_Directions for this task:_
Show every line below where "name" can be found.

[Stored records]
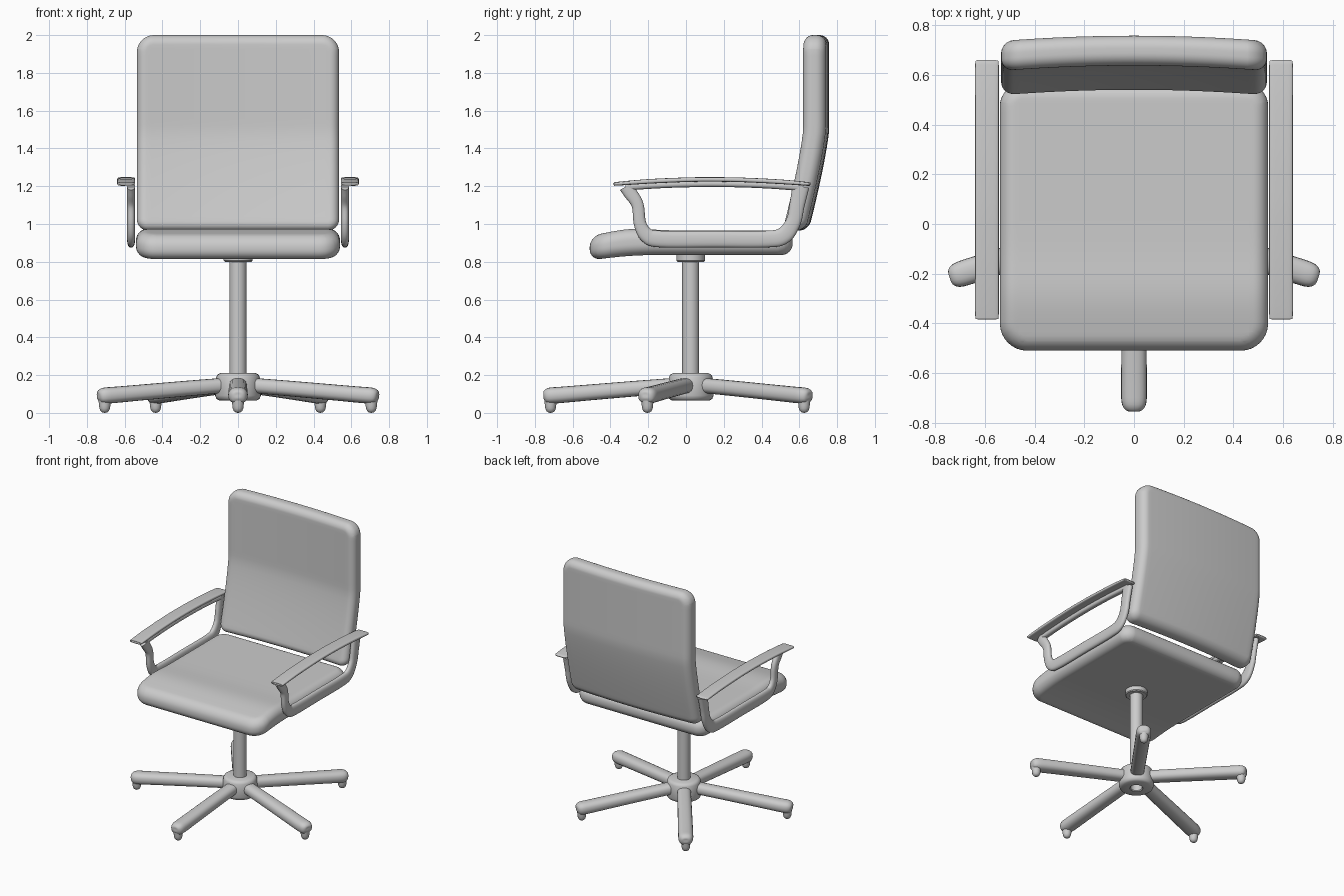
import bpy, bmesh
from math import sin, cos, pi, radians, copysign, exp
from mathutils import Vector, Matrix

if "Cube" in bpy.data.objects:
    bpy.data.objects.remove(bpy.data.objects["Cube"])

CY = 0.025  # y of the column axis


def finish(bm, name, angle=50):
    bmesh.ops.recalc_face_normals(bm, faces=bm.faces)
    me = bpy.data.meshes.new(name)
    bm.to_mesh(me)
    bm.free()
    ob = bpy.data.objects.new(name, me)
    bpy.context.collection.objects.link(ob)
    bpy.ops.object.select_all(action='DESELECT')
    ob.select_set(True)
    bpy.context.view_layer.objects.active = ob
    bpy.ops.object.shade_smooth_by_angle(angle=radians(angle))
    return ob


def cushion(name, w, l, t, r_lo, r_hi, edge, warp):
    """Rounded slab (x width, y length, z thickness), sliced and then warped."""
    bm = bmesh.new()
    bmesh.ops.create_cube(bm, size=1)
    bmesh.ops.scale(bm, vec=(w, l, t), verts=bm.verts)
    for side, r in ((-1, r_lo), (1, r_hi)):
        es = [e for e in bm.edges
              if abs(e.verts[0].co.z - e.verts[1].co.z) > t * 0.9
              and all(abs(v.co.x) > w * 0.499 and v.co.y * side > l * 0.499 for v in e.verts)]
        bmesh.ops.bevel(bm, geom=es, offset=r, segments=8, profile=0.5, affect='EDGES')
    rim = [e for e in bm.edges if abs(e.verts[0].co.z - e.verts[1].co.z) < 1e-5]
    bmesh.ops.bevel(bm, geom=rim, offset=edge, segments=8, profile=0.5, affect='EDGES')
    for axis, size, n in ((0, w, 14), (1, l, 28)):
        no = Vector((axis == 0, axis == 1, 0))
        for i in range(1, n):
            bmesh.ops.bisect_plane(bm, geom=bm.verts[:] + bm.edges[:] + bm.faces[:],
                                   plane_co=no * size * (i / n - 0.5), plane_no=no)
    for v in bm.verts:
        v.co = warp(*v.co)
    return finish(bm, name, 70)


def smooth_path(pts, sub):
    """Catmull-Rom through control tuples."""
    p = [Vector(q) for q in pts]
    p = [p[0] * 2 - p[1]] + p + [p[-1] * 2 - p[-2]]
    out = []
    for i in range(1, len(p) - 2):
        a, b, c, d = p[i - 1:i + 3]
        for k in range(sub):
            u = k / sub
            out.append(0.5 * (2 * b + (c - a) * u + (2 * a - 5 * b + 4 * c - d) * u * u
                              + (3 * b - a - 3 * c + d) * u ** 3))
    return out + [p[-2]]


def sweep(name, stations, x=0.0, power=2.4, n=20, sub=1, turn=0.0):
    """Stations (y, z, half width in x, half height) swept in the yz plane."""
    st = smooth_path(stations, sub)
    bm = bmesh.new()
    rings = []
    for i, s in enumerate(st):
        a, b = st[max(i - 1, 0)], st[min(i + 1, len(st) - 1)]
        tan = Vector((0, b[0] - a[0], b[1] - a[1])).normalized()
        nor = Vector((0, -tan.z, tan.y))
        ring = []
        for k in range(n):
            c, d = cos(2 * pi * k / n), sin(2 * pi * k / n)
            c, d = (copysign(abs(q) ** (2 / power), q) for q in (c, d))
            ring.append(bm.verts.new(Vector((x + s[2] * c, s[0], s[1])) + nor * s[3] * d))
        rings.append(ring)
    for r, q in zip(rings, rings[1:]):
        for k in range(n):
            bm.faces.new((r[k], r[(k + 1) % n], q[(k + 1) % n], q[k]))
    bm.faces.new(rings[0])
    bm.faces.new(rings[-1])
    if turn is not None:
        bm.transform(Matrix.Translation((0, CY if turn else 0, 0)) @ Matrix.Rotation(turn, 4, 'Z'))
    return finish(bm, name)


def lathe(name, profile, x=0.0, y=CY, n=32):
    bm = bmesh.new()
    vs = [bm.verts.new((r, 0, z)) for r, z in profile]
    es = [bm.edges.new(e) for e in zip(vs, vs[1:])]
    bmesh.ops.spin(bm, geom=vs + es, cent=(0, 0, 0), axis=(0, 0, 1), angle=2 * pi, steps=n)
    bmesh.ops.remove_doubles(bm, verts=bm.verts, dist=1e-4)
    bm.transform(Matrix.Translation((x, y, 0)))
    return finish(bm, name, 40)


# Seat with a drooping front lip
def seat_warp(u, v, t):
    y = v + 0.0275
    s = max(0.0, (-0.15 - y) / 0.36)
    bump = 0.012 * exp(-((y + 0.3) / 0.13) ** 2) if t > 0 else 0
    return Vector((u, y, 0.901 + t - 0.03 * s * s + bump))


cushion("seat", 1.08, 1.075, 0.13, 0.11, 0.09, 0.06, seat_warp)


# Backrest, leaning at the bottom and wrapping forward at its sides
def back_warp(u, v, t):
    z = v + 1.4825
    mid = 0.698 - 0.1 * (max(0.0, 1.5 - z) / 0.5) ** 1.25
    return Vector((u, mid + t - 0.022 * (u / 0.54) ** 2, z))


cushion("backrest", 1.07, 1.035, 0.12, 0.06, 0.09, 0.05, back_warp)

# Armrests: U-shaped support, rail under the pad, and arched pad
support = [(-0.315, 1.20, .021, .040), (-0.295, 1.165, .021, .036), (-0.256, 1.10, .021, .032),
           (-0.243, 1.00, .021, .033), (-0.205, .938, .021, .040), (-0.13, .92, .021, .044),
           (0.15, .92, .021, .044), (0.42, .92, .021, .044), (0.515, .938, .021, .045),
           (0.568, 1.01, .021, .040), (0.588, 1.10, .021, .040), (0.608, 1.20, .021, .045)]


def arch(y):
    return 1.211 + 0.025 * (1 - ((y - 0.135) / 0.52) ** 2)


pad = [(-.385, .036, .003), (-.380, .043, .007), (-.365, .0475, .010), (-.2, .0475, .012),
       (0, .0475, .012), (.135, .0475, .012), (.3, .0475, .012), (.5, .0475, .012),
       (.64, .0475, .010), (.655, .043, .007), (.66, .036, .003)]
arms = [
    sweep("arm_support", support, x=0.566, sub=6),
    sweep("arm_rail", [(y, arch(y) - 0.022, .021, .018) for y in
                       (-.32, -.2, -.05, .135, .3, .45, .62)], x=0.566, sub=3),
    sweep("arm_pad", [(y, arch(y), w, h) for y, w, h in pad], x=0.592, power=4, n=28, sub=3),
]
for ob in arms:
    ob.modifiers.new("mirror", 'MIRROR')

# Column, collar under the seat, and hub
lathe("column", [(0, .15), (.045, .15), (.045, .82), (0, .82)])
lathe("seat_collar", [(0, .80), (.07, .80), (.076, .806), (.076, .85), (0, .85)])
lathe("hub", [(0, .12), (.04, .12), (.04, .072), (.046, .066), (.10, .066), (.114, .074),
              (.121, .092), (.119, .15), (.115, .19), (.108, .203), (.094, .21), (0, .21)], n=40)

# Five legs with rounded feet
leg = [(-.06, .147, .047, .040), (-.3, .128, .049, .041), (-.55, .107, .051, .042),
       (-.69, .095, .052, .043), (-.735, .092, .051, .043), (-.757, .090, .046, .040),
       (-.771, .089, .037, .032), (-.778, .088, .024, .020), (-.780, .088, .008, .007)]
for i in range(5):
    a = 2 * pi * i / 5
    sweep(f"leg_{i + 1}", leg, turn=a or 2 * pi, sub=2)
    lathe(f"foot_{i + 1}", [(0, 0), (.012, .002), (.022, .010), (.028, .024), (.030, .04), (.034, .08), (0, .08)],
          x=0.742 * sin(a), y=CY - 0.742 * cos(a), n=20)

_Exercise result:_
def finish(bm, name, angle=50):
    me = bpy.data.meshes.new(name)
    ob = bpy.data.objects.new(name, me)
def cushion(name, w, l, t, r_lo, r_hi, edge, warp):
    return finish(bm, name, 70)
def sweep(name, stations, x=0.0, power=2.4, n=20, sub=1, turn=0.0):
    return finish(bm, name)
def lathe(name, profile, x=0.0, y=CY, n=32):
    return finish(bm, name, 40)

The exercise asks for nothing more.